Singers and songwriters make their leap onto the big screen all too often, and most of them flounder in poorly made movies that everyone has moved on and forgotten about. Madonna, Justin Timberlake, Whitney Houston, the list is quite frankly endless. There are a small handful, though, that have had a great deal of success, and rightly so. Lady Gaga crafted a great leading role in another remake of A Star is Born, and it’s no surprise that her performance hooked me on a question of whether or not there were other great musicians who had also given us great movie performances. My search brought me to Cher’s Academy Award winning performance in 1987’s Moonstruck.

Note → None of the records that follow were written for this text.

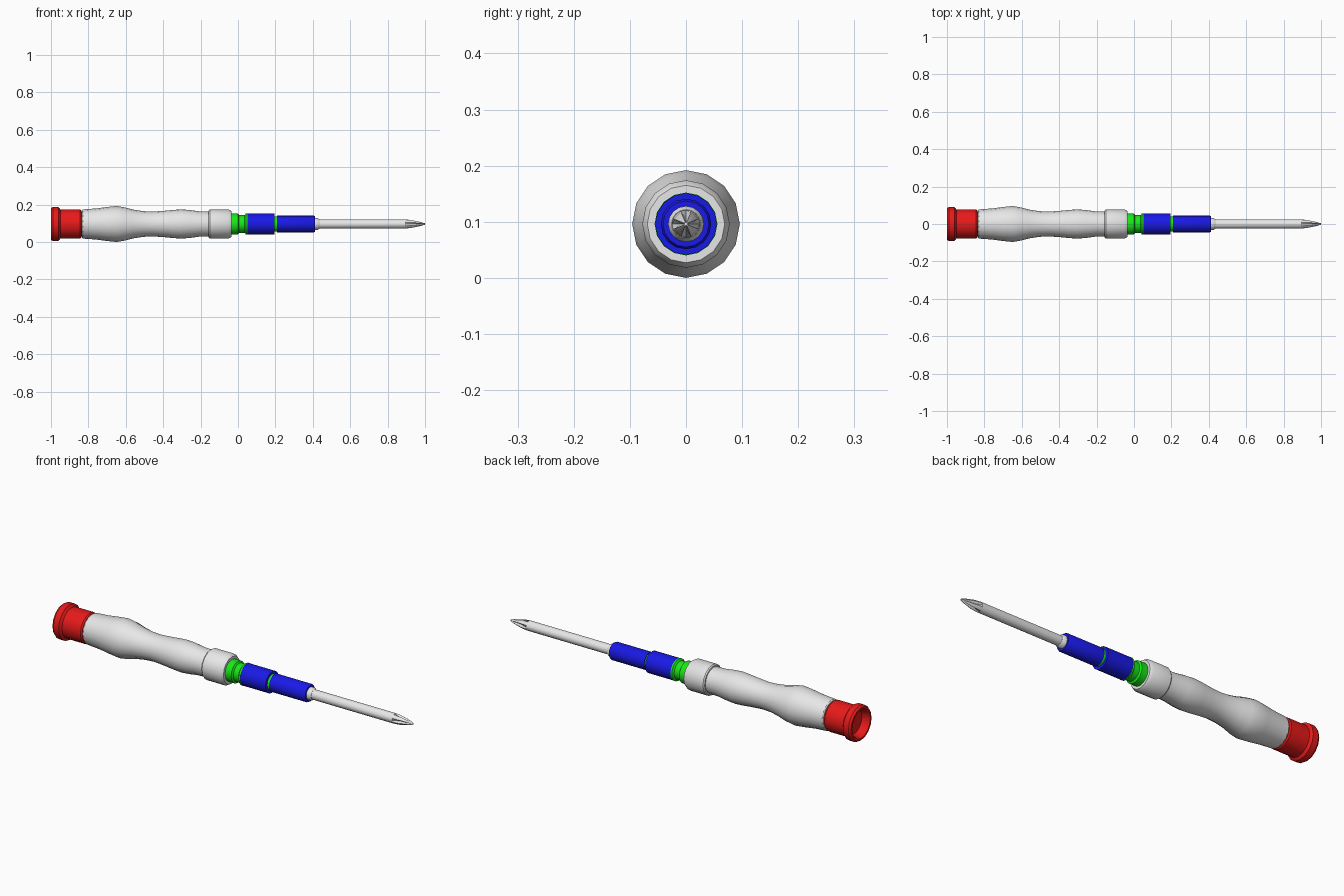
import bpy
import bmesh
from math import sin, cos, pi, radians

if "Cube" in bpy.data.objects:
    bpy.data.objects.remove(bpy.data.objects["Cube"], do_unlink=True)

AXIS_Z = 0.096


def material(name, rgb):
    mat = bpy.data.materials.new(name)
    mat.use_nodes = True
    mat.diffuse_color = (*rgb, 1)
    mat.node_tree.nodes["Principled BSDF"].inputs["Base Color"].default_value = (*rgb, 1)
    return mat


grey = material("light grey", (0.8, 0.8, 0.8))
red = material("red", (0.8, 0.01, 0.01))
green = material("green", (0.01, 0.8, 0.01))
blue = material("blue", (0.01, 0.01, 0.8))


def lathe(name, profile, mat, sides=16, flute=None):
    """Turn (x, radius) points about the long axis; flute(x, step) scales the radius."""
    bm = bmesh.new()
    rings = []
    for x, r in profile:
        if r == 0:
            rings.append([bm.verts.new((x, 0, AXIS_Z))] * sides)
            continue
        ring = []
        for i in range(sides):
            a = 2 * pi * i / sides
            k = r * (flute(x, i) if flute else 1)
            ring.append(bm.verts.new((x, k * sin(a), AXIS_Z + k * cos(a))))
        rings.append(ring)
    for a, b in zip(rings, rings[1:]):
        for i in range(sides):
            j = (i + 1) % sides
            corners = dict.fromkeys((a[i], a[j], b[j], b[i]))
            bm.faces.new(list(corners))
    bmesh.ops.recalc_face_normals(bm, faces=bm.faces)
    mesh = bpy.data.meshes.new(name)
    bm.to_mesh(mesh)
    bm.free()
    mesh.materials.append(mat)
    obj = bpy.data.objects.new(name, mesh)
    bpy.context.collection.objects.link(obj)
    bpy.ops.object.select_all(action="DESELECT")
    obj.select_set(True)
    bpy.context.view_layer.objects.active = obj
    bpy.ops.object.shade_smooth_by_angle(angle=radians(32))
    return obj


# Swivel cap with a dished end
lathe("swivel_cap", [(-0.96, 0), (-0.96, 0.062), (-0.99, 0.068), (-1, 0.074),
                     (-1, 0.084), (-0.99, 0.091), (-0.96, 0.091), (-0.95, 0.078),
                     (-0.845, 0.078), (-0.838, 0.073), (-0.838, 0)], red)
lathe("cap_pivot", [(-0.85, 0), (-0.85, 0.068), (-0.82, 0.068), (-0.82, 0)], red)

# Contoured grip
lathe("handle", [(-0.835, 0), (-0.835, 0.074), (-0.83, 0.078), (-0.76, 0.083),
                 (-0.70, 0.091), (-0.65, 0.096), (-0.61, 0.090), (-0.56, 0.077),
                 (-0.51, 0.069), (-0.46, 0.066), (-0.40, 0.070), (-0.35, 0.075),
                 (-0.305, 0.078), (-0.26, 0.075), (-0.21, 0.068), (-0.15, 0.066),
                 (-0.15, 0)], grey)
lathe("handle_collar", [(-0.157, 0), (-0.157, 0.073), (-0.151, 0.078), (-0.05, 0.078),
                        (-0.035, 0.069), (-0.035, 0)], grey)

# Stepped core and two sleeves
lathe("core", [(-0.04, 0), (-0.04, 0.056), (0, 0.056), (0.006, 0.047), (0.035, 0.047),
               (0.042, 0.056), (0.05, 0.056), (0.05, 0.041), (0.22, 0.041), (0.22, 0)], green)
lathe("rear_sleeve", [(0.048, 0), (0.048, 0.055), (0.195, 0.055), (0.195, 0)], blue)
lathe("front_sleeve", [(0.208, 0), (0.208, 0.045), (0.405, 0.045), (0.412, 0.041),
                       (0.412, 0)], blue)

# Shaft with a cross-fluted tip
lathe("shaft_collar", [(0.40, 0), (0.40, 0.032), (0.425, 0.032), (0.435, 0.026),
                       (0.435, 0)], grey)


def cross_flute(x, step):
    if x < 0.91:
        return 1
    return 0.45 if step % 4 == 0 else 1


lathe("shaft", [(0.42, 0), (0.42, 0.025), (0.895, 0.025), (0.93, 0.022),
                (0.975, 0.012), (1, 0.004), (1, 0)], grey, flute=cross_flute)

Having not listened to much of Cher’s music (intentionally), believing that she had the ability to perform in the leading role of Moonstruck was rather easy. It follows Loretta Castorini (Cher) as she seeks out the brother of her fiancé, Johnny Cammareri (Danny Aiello), to invite him to their wedding. Bad blood prevents brothers Johnny and Ronny (Nicolas Cage) from speaking to one another, but the love at first sight attraction between Ronny and Loretta is the main focus of this feature film.
We’re lucky we have two talented performers at the helm of the movie to make such an intrinsically usual angle work so well. The resentment they first have for one another is well placed, and their interactions thrive on their anger towards common interests. All of this comes together in a believably enjoyable manner that dominates much of the screen. Cage and Cher have a great deal of chemistry with one another, and their performances are truly worthy of the acclaim and interest they received. Cage chews the scenery a little too much at times, but he brings it round with a great performance alongside an undeniably brilliant Cher.
Maybe the charm of this movie comes from its stereotypical 80s feeling. Its lighting and direction scream the iconography of the 80s, and it makes for a very relaxed and enjoyable viewing. We have the typically overbearing parents, the lovers and the rivalries that follow. Each supporting character is nicely fleshed out, not too broad to overtake that of the films main focus, but enjoyable enough to provide slight distractions. We can go a fair few minutes without having to check in on what Cher is up to every other scene, and it breaks up the storylines of the movie very nicely.
Moonstruck isn’t a movie I thought would be for me, what with its flamboyantly basic premise and a storyline that suffers from its simplicity. Luckily though, a great script and a superbly talented cast of actors and greats are on hand to lend themselves to a film that shouldn’t work. It does though, and it works mightily well. Deserving of its acclaim entirely, Moonstruck holds up after all those many years of being left in the dust for the next generation of musicians turned mainstream film stars.